ABOUT THIS TASK: Only one number is wanted here: how many lines of the data hold "ends".

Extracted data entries

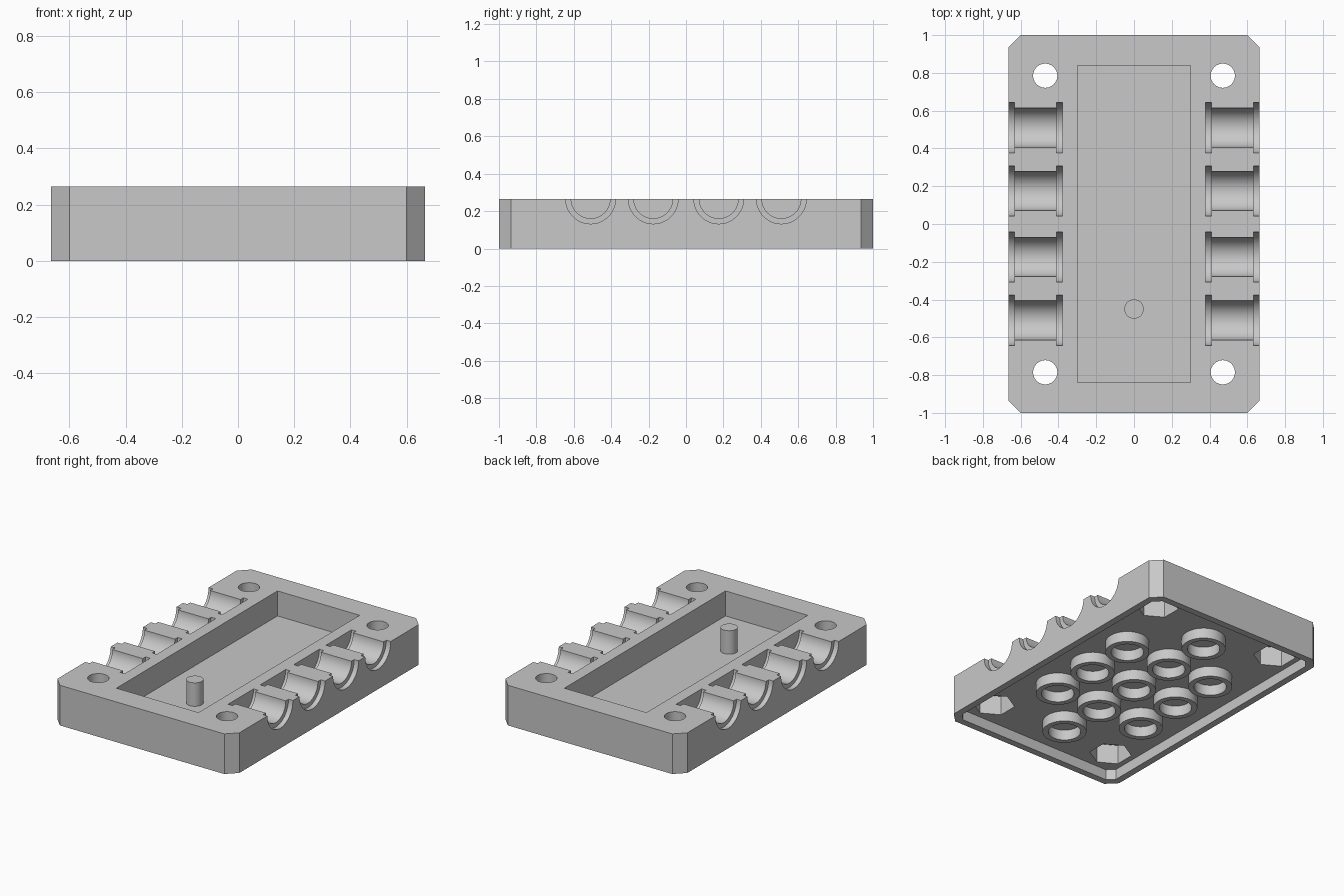
import bpy, bmesh, math
from mathutils import Matrix, Vector

cube = bpy.data.objects.get("Cube")
if cube:
    bpy.data.objects.remove(cube, do_unlink=True)

HEIGHT = 0.265
HOLLOW = 0.07        # depth of the underside recess
FLOOR = 0.1          # height of the top pocket floor
WALL = 0.046
PITCH = 1 / 3

grey = bpy.data.materials.new("plain grey")
grey.use_nodes = True
colour = (0.58, 0.58, 0.58, 1)
grey.diffuse_color = colour
grey.node_tree.nodes["Principled BSDF"].inputs["Base Color"].default_value = colour


def finish(name, bm):
    bmesh.ops.recalc_face_normals(bm, faces=bm.faces)
    mesh = bpy.data.meshes.new(name)
    bm.to_mesh(mesh)
    bm.free()
    mesh.materials.append(grey)
    obj = bpy.data.objects.new(name, mesh)
    bpy.context.collection.objects.link(obj)
    return obj


def prism(name, outline, z0, z1):
    """Extrude a flat outline from z0 to z1."""
    bm = bmesh.new()
    face = bm.faces.new([bm.verts.new((x, y, z0)) for x, y in outline])
    top = bmesh.ops.extrude_face_region(bm, geom=[face])["geom"]
    verts = [v for v in top if isinstance(v, bmesh.types.BMVert)]
    bmesh.ops.translate(bm, verts=verts, vec=(0, 0, z1 - z0))
    return finish(name, bm)


def chamfered(hx, hy, c):
    return [(hx, c - hy), (hx, hy - c), (hx - c, hy), (c - hx, hy),
            (-hx, hy - c), (-hx, c - hy), (c - hx, -hy), (hx - c, -hy)]


def ngon(x, y, r, sides, turn=0.0):
    angles = [turn + math.tau * i / sides for i in range(sides)]
    return [(x + r * math.cos(a), y + r * math.sin(a)) for a in angles]


def lathe(name, profile, matrix, closed=False, sides=64):
    """Revolve (radius, height) points about z, then place by matrix."""
    bm = bmesh.new()
    rings = [[bm.verts.new((x, y, h)) for x, y in ngon(0, 0, r, sides)]
             for r, h in profile]
    pairs = list(zip(rings, rings[1:]))
    if closed:
        pairs.append((rings[-1], rings[0]))
    else:
        bm.faces.new(rings[0])
        bm.faces.new(rings[-1])
    for a, b in pairs:
        for i in range(sides):
            j = (i + 1) % sides
            bm.faces.new((a[i], a[j], b[j], b[i]))
    bm.transform(matrix)
    return finish(name, bm)


def cut(target, cutter):
    mod = target.modifiers.new("cut", "BOOLEAN")
    mod.operation = "DIFFERENCE"
    mod.solver = "EXACT"
    mod.object = cutter
    bpy.context.view_layer.update()
    graph = bpy.context.evaluated_depsgraph_get()
    mesh = bpy.data.meshes.new_from_object(target.evaluated_get(graph))
    target.modifiers.clear()
    target.data = mesh
    bpy.data.objects.remove(cutter, do_unlink=True)


def smooth(obj):
    bpy.ops.object.select_all(action="DESELECT")
    obj.select_set(True)
    bpy.context.view_layer.objects.active = obj
    bpy.ops.object.shade_smooth_by_angle(angle=math.radians(30))


# Main block with top pocket and hollow underside
body = prism("body", chamfered(0.665, 1.0, 0.065), 0, HEIGHT)
cut(body, prism("hollow_cutter",
                chamfered(0.665 - WALL, 1 - WALL, 0.045), -0.1, HOLLOW))
cut(body, prism("pocket_cutter",
                [(-0.3, -0.84), (0.3, -0.84), (0.3, 0.84), (-0.3, 0.84)],
                FLOOR, HEIGHT + 0.1))

# Corner bolt holes with hexagonal nut recesses beneath
for x in (-0.47, 0.47):
    for y in (-0.785, 0.785):
        cut(body, prism("nut_cutter", ngon(x, y, 0.13, 6, math.pi / 2), 0.01, 0.2))
        cut(body, prism("bolt_cutter", ngon(x, y, 0.064, 48), 0.1, 0.4))

# Flanged half-round cradles along both sides
cradle = [(0.133, 0.378), (0.133, 0.411), (0.104, 0.411),
          (0.104, 0.633), (0.133, 0.633), (0.133, 0.72)]
for side in (-1, 1):
    for y in (-0.51, -0.175, 0.175, 0.51):
        place = (Matrix.Translation(Vector((0, y, HEIGHT)))
                 @ Matrix.Rotation(side * math.pi / 2, 4, "Y"))
        cut(body, lathe("cradle_cutter", cradle, place))
smooth(body)

# Locating pin standing in the pocket
pin = prism("locating_pin", ngon(0, -0.45, 0.051, 48), FLOOR - 0.01, HEIGHT - 0.01)
smooth(pin)

# Underside tubes, leaving out the four corners of the grid
ring = [(0.1, 0), (0.135, 0), (0.135, HOLLOW + 0.005), (0.1, HOLLOW + 0.005)]
for col in (-1, 0, 1):
    reach = 2 if col == 0 else 1
    for row in range(-reach, reach + 1):
        place = Matrix.Translation(Vector((col * PITCH, row * PITCH, 0)))
        smooth(lathe("underside_tube", ring, place, closed=True))
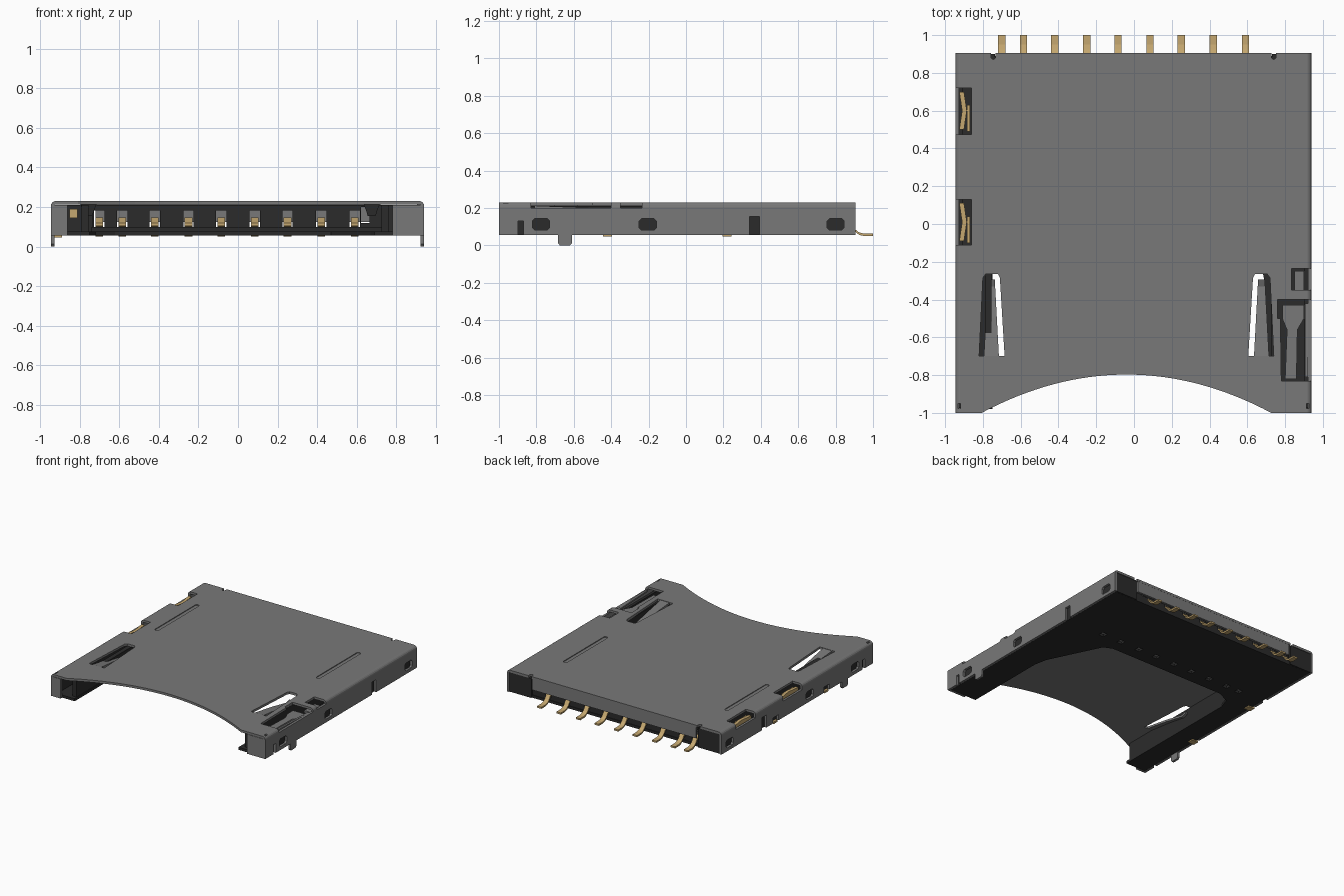
import bpy, bmesh, math

if "Cube" in bpy.data.objects:
    bpy.data.objects.remove(bpy.data.objects["Cube"], do_unlink=True)


def material(name, rgb):
    m = bpy.data.materials.new(name)
    m.use_nodes = True
    m.diffuse_color = (*rgb, 1)
    bsdf = next(n for n in m.node_tree.nodes if n.type == 'BSDF_PRINCIPLED')
    bsdf.inputs["Base Color"].default_value = (*rgb, 1)
    return m


STEEL = material("steel grey", (0.19, 0.19, 0.19))
BLACK = material("black plastic", (0.024, 0.024, 0.024))
GOLD = material("gold contact", (0.56, 0.39, 0.16))

# Each solid is (outline, low, high, axis of extrusion)
MAP = {'x': lambda a, b, h: (h, a, b),
       'y': lambda a, b, h: (a, h, b),
       'z': lambda a, b, h: (a, b, h)}


def box(x0, x1, y0, y1, z0, z1):
    return ([(x0, y0), (x1, y0), (x1, y1), (x0, y1)], z0, z1, 'z')


def build(name, solids, mat):
    bm = bmesh.new()
    for outline, lo, hi, axis in solids:
        ends = [[bm.verts.new(MAP[axis](a, b, h)) for a, b in outline] for h in (lo, hi)]
        bm.faces.new(ends[0])
        bm.faces.new(ends[1][::-1])
        n = len(outline)
        for i in range(n):
            j = (i + 1) % n
            bm.faces.new((ends[0][i], ends[1][i], ends[1][j], ends[0][j]))
    bmesh.ops.recalc_face_normals(bm, faces=bm.faces)
    mesh = bpy.data.meshes.new(name)
    bm.to_mesh(mesh)
    bm.free()
    mesh.materials.append(mat)
    ob = bpy.data.objects.new(name, mesh)
    bpy.context.collection.objects.link(ob)
    return ob


def cut(ob, solids):
    cutter = build("cutter", solids, ob.data.materials[0])
    cutter.hide_render = True
    mod = ob.modifiers.new("cut", 'BOOLEAN')
    mod.operation, mod.solver, mod.object = 'DIFFERENCE', 'EXACT', cutter
    mod.use_self = True
    bpy.context.view_layer.objects.active = ob
    bpy.ops.object.modifier_apply(modifier=mod.name)
    bpy.data.objects.remove(cutter, do_unlink=True)


def ribbon(path, t):
    """Outline of a bent strip: the path and its copy raised by t."""
    return path + [(a, b + t) for a, b in reversed(path)]


def capsule(x, y0, y1, r):
    top = [(x + r * math.cos(k * math.pi / 8), y1 + r * math.sin(k * math.pi / 8)) for k in range(9)]
    low = [(x - r * math.cos(k * math.pi / 8), y0 - r * math.sin(k * math.pi / 8)) for k in range(9)]
    return top + low


XL, XR, YF, YB = -0.945, 0.94, -1.0, 0.905
Z0, Z1, T, R = 0.055, 0.23, 0.018, 0.025
MID = -0.04
PINS = [-0.7, -0.585, -0.42, -0.25, -0.085, 0.085, 0.25, 0.42, 0.59]

# Metal shell: folded U section running front to back
arc = [(R * math.cos(k * math.pi / 8), R * math.sin(k * math.pi / 8)) for k in range(5)]
section = [(XR, Z0)] + [(XR - R + a, Z1 - R + b) for a, b in arc]
section += [(XL + R - a, Z1 - R + b) for a, b in reversed(arc)]
section += [(XL, Z0), (XL + T, Z0), (XL + T, Z1 - T), (XR - T, Z1 - T), (XR - T, Z0)]
shell = build("shell", [(section, YF, YB, 'y')], STEEL)

# Curved finger recess in the front edge
recess = [(MID + d, -0.797 - 0.345 * d * d) for d in [k * 0.77 / 16 for k in range(-16, 17)]]
cuts = [(recess + [(0.73, -1.1), (-0.81, -1.1)], 0.0, 0.3, 'z')]

# Openings around the two spring fingers
opening = [(-0.82, -0.70), (-0.685, -0.70), (-0.71, -0.285), (-0.72, -0.265), (-0.785, -0.265), (-0.80, -0.285)]
cuts.append((opening, 0.2, 0.3, 'z'))
cuts.append(([(2 * MID - x, y) for x, y in opening], 0.2, 0.3, 'z'))

# Lever openings on one side, contact openings on the other
cuts.append(([(0.76, -0.4), (0.96, -0.4), (0.96, -0.83), (0.78, -0.83), (0.775, -0.5), (0.76, -0.5)], 0.2, 0.3, 'z'))
cuts.append(box(0.835, 0.96, -0.35, -0.235, 0.2, 0.3))
for y0, y1 in ((0.475, 0.72), (-0.11, 0.13)):
    cuts.append(box(-0.96, -0.86, y0, y1, 0.185, 0.3))

# Stiffening grooves, rear notches and front corner slots
for x in (-0.75, 0.67):
    cuts.append((capsule(x, 0.055, 0.555, 0.016), Z1 - 0.006, 0.3, 'z'))
for x in (-0.745, 0.74):
    cuts.append((capsule(x, 0.885, 0.95, 0.013), 0.2, 0.3, 'z'))
for x in (-0.925, 0.92):
    cuts.append(box(x - 0.007, x + 0.007, -0.978, -0.95, 0.2, 0.3))

# Latch windows and slots in both side walls
for x0, x1 in ((XL - 0.02, XL + T + 0.002), (XR - T - 0.002, XR + 0.02)):
    for y in (-0.775, -0.205, 0.8):
        c, w, h = 0.013, 0.046, 0.031
        pts = [(-w, c - h), (c - w, -h), (w - c, -h), (w, c - h), (w, h - c), (w - c, h), (c - w, h), (-w, h - c)]
        cuts.append(([(y + a, 0.112 + b) for a, b in pts], x0, x1, 'x'))
    cuts.append(box(x0, x1, 0.34, 0.393, 0.0, 0.155))
    cuts.append(box(x0, x1, -0.897, -0.868, 0.0, 0.13))
for y in (0.22, -0.42):
    cuts.append(box(XL - 0.02, XL + T + 0.002, y - 0.035, y + 0.035, 0.0, 0.1))
cut(shell, cuts)

# Front corner flanges and the rear flange
build("front_flanges", [box(XL + 0.005, -0.86, YF, YF + T, Z0, 0.21),
                        box(0.78, XR - 0.005, YF, YF + T, Z0, 0.21)], STEEL)
build("rear_flange", [box(-0.72, 0.72, YB - T, YB - 0.001, 0.125, Z1 - T)], STEEL)

# Solder feet
foot = [(-0.685, 0.07), (-0.685, 0.012), (-0.675, 0.0), (-0.62, 0.0), (-0.61, 0.012), (-0.61, 0.07)]
build("feet", [(foot, XL, XL + T, 'x'), (foot, XR - T, XR, 'x')], STEEL)

# Spring fingers bent down into the card slot
bend = [(-0.705, 0.212), (-0.5, 0.185), (-0.33, 0.155), (-0.295, 0.168)]
for name, side in (("right_finger", 1), ("left_finger", -1)):
    finger = build(name, [(ribbon(bend, 0.016), -1, 1, 'x')], STEEL)
    for v in finger.data.vertices:
        k = (v.co.y + 0.705) / 0.41
        centre = -0.755 if side > 0 else 2 * MID + 0.755
        v.co.x = centre + v.co.x * (0.04 - 0.022 * k)

# Lever seen through the side opening
build("lever", [([(0.8, -0.82), (0.86, -0.82), (0.865, -0.56), (0.9, -0.5), (0.9, -0.43),
                  (0.785, -0.43), (0.785, -0.5), (0.81, -0.56)], 0.165, 0.183, 'z'),
                box(0.85, 0.9, -0.385, -0.25, 0.165, 0.183)], STEEL)
build("lever_arm", [(ribbon([(-0.81, 0.2), (-0.42, 0.185)], 0.012), 0.905, 0.921, 'x')], STEEL)

# Plastic base: floor with a card opening and a row of contact holes
floor = build("base_floor", [([(-0.925, -0.98), (-0.75, -0.98), (-0.75, 0.10), (-0.72, 0.19), (-0.62, 0.24),
                               (0.40, 0.24), (0.47, 0.21), (0.67, -0.2), (0.69, -0.3), (0.69, -0.98),
                               (0.921, -0.98), (0.921, 0.89), (-0.925, 0.89)], Z0, 0.075, 'z')], BLACK)
cut(floor, [box(x - 0.022, x + 0.022, 0.33, 0.375, 0.0, 0.2) for x in PINS])

# Side rails, outer liners and rear corner blocks
build("side_rails", [box(-0.79, -0.755, -0.95, 0.82, 0.07, 0.211),
                     box(0.725, 0.76, -0.95, 0.82, 0.07, 0.211),
                     box(-0.926, -0.905, -0.975, 0.8, 0.07, 0.165),
                     box(0.90, 0.921, -0.975, 0.8, 0.07, 0.165)], BLACK)
build("corner_blocks", [box(-0.926, -0.735, 0.78, YB - 0.005, Z0 + 0.001, 0.211),
                        box(0.73, 0.921, 0.78, YB - 0.005, Z0 + 0.001, 0.211)], BLACK)

# Rear wall with one window for each pin
wall = build("rear_wall", [box(-0.74, 0.735, 0.84, 0.885, 0.07, 0.211)], BLACK)
cut(wall, [box(x - 0.026, x + 0.026, 0.8, 0.95, 0.1, 0.183) for x in PINS]
    + [box(0.62, 0.665, 0.8, 0.95, 0.12, 0.2)])
build("rear_sill", [box(-0.74, 0.735, 0.76, 0.84, 0.07, 0.1)], BLACK)

# Signal pins
pin = [(0.34, 0.105), (0.40, 0.135), (0.46, 0.13), (0.78, 0.105), (0.885, 0.102),
       (0.905, 0.072), (0.925, 0.056), (0.95, 0.05), (1.0, 0.05)]
build("pins", [(ribbon(pin, 0.013), x - 0.019, x + 0.019, 'x') for x in PINS], GOLD)

# Switch contacts on the side, with their solder tails
contacts = []
for y in (0.6, 0.01):
    spring = [(-0.925, y - 0.1), (-0.9, y - 0.1), (-0.885, y), (-0.9, y + 0.1), (-0.925, y + 0.1), (-0.91, y)]
    contacts.append((spring, 0.08, 0.205, 'z'))
    contacts.append(box(-0.885, -0.868, y - 0.11, y + 0.03, 0.08, 0.19))
contacts.append(box(-0.85, -0.81, 0.3, 0.32, 0.145, 0.19))
for y in (0.22, -0.42):
    contacts.append(box(-0.943, -0.89, y - 0.024, y + 0.024, 0.046, 0.062))
build("switch_contacts", contacts, GOLD)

ANSWER TO THIS PROBLEM: 4